* _Data to use_
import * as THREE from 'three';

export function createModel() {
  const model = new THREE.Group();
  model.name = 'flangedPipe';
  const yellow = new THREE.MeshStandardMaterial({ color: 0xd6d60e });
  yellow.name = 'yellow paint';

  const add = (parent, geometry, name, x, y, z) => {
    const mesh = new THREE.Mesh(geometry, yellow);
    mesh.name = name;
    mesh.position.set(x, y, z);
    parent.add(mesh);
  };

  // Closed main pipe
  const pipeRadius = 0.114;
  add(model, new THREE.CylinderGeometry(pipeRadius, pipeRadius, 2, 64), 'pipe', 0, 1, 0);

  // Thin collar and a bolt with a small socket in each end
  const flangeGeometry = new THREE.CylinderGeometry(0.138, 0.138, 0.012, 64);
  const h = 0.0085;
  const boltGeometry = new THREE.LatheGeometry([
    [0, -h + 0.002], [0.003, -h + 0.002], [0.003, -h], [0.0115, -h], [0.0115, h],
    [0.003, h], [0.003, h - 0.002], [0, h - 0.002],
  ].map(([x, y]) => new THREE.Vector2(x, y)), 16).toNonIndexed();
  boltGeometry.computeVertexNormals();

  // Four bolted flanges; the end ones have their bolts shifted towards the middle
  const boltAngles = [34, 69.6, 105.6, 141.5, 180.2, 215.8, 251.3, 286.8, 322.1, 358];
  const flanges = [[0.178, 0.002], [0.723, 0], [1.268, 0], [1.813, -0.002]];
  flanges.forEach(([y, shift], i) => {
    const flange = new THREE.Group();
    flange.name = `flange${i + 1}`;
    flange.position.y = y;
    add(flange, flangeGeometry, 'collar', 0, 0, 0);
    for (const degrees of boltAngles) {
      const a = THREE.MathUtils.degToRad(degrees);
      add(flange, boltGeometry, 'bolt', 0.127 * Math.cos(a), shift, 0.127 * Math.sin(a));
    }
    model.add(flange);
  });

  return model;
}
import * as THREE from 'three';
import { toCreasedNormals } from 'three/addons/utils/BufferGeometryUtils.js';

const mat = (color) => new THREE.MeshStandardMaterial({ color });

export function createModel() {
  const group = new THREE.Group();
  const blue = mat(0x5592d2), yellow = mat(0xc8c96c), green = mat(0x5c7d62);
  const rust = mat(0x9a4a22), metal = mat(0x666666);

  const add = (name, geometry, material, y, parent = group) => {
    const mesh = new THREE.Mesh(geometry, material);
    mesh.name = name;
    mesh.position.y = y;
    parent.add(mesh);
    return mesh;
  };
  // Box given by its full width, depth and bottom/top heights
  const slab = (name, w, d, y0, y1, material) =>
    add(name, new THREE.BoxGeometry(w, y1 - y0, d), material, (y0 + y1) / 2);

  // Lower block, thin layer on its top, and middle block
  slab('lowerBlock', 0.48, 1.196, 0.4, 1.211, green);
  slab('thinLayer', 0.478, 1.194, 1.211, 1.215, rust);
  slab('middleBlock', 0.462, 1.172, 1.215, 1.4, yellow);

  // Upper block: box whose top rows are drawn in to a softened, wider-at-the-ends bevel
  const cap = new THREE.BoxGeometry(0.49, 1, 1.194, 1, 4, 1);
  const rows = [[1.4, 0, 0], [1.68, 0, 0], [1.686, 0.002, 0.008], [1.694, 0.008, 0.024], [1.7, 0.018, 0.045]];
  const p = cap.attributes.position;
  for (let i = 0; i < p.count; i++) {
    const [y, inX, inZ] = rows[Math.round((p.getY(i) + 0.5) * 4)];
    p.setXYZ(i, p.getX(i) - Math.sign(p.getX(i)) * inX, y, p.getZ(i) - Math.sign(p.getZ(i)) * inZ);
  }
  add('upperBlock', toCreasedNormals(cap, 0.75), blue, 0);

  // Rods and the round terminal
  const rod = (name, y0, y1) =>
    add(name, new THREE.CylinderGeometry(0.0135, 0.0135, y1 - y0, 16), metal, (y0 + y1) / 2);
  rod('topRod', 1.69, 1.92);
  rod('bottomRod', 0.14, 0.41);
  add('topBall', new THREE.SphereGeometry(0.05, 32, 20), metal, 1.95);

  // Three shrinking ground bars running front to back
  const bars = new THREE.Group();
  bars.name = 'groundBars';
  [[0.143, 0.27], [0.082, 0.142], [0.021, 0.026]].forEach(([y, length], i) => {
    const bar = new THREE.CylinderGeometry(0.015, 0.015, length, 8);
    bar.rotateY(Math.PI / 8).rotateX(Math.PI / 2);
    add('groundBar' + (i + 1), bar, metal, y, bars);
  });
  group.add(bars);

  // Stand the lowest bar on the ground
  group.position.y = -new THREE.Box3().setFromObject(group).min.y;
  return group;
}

* _Activity_
Which lines above run from the one containing "const slab = (name, w, d, y0, y1, material)" to the one containing "slab('thinLayer', 0.478, 1.194, 1.211, 1.215, rust);"? Give them again exactly, both ends included.

* _Task answer_
  const slab = (name, w, d, y0, y1, material) =>
    add(name, new THREE.BoxGeometry(w, y1 - y0, d), material, (y0 + y1) / 2);

  // Lower block, thin layer on its top, and middle block
  slab('lowerBlock', 0.48, 1.196, 0.4, 1.211, green);
  slab('thinLayer', 0.478, 1.194, 1.211, 1.215, rust);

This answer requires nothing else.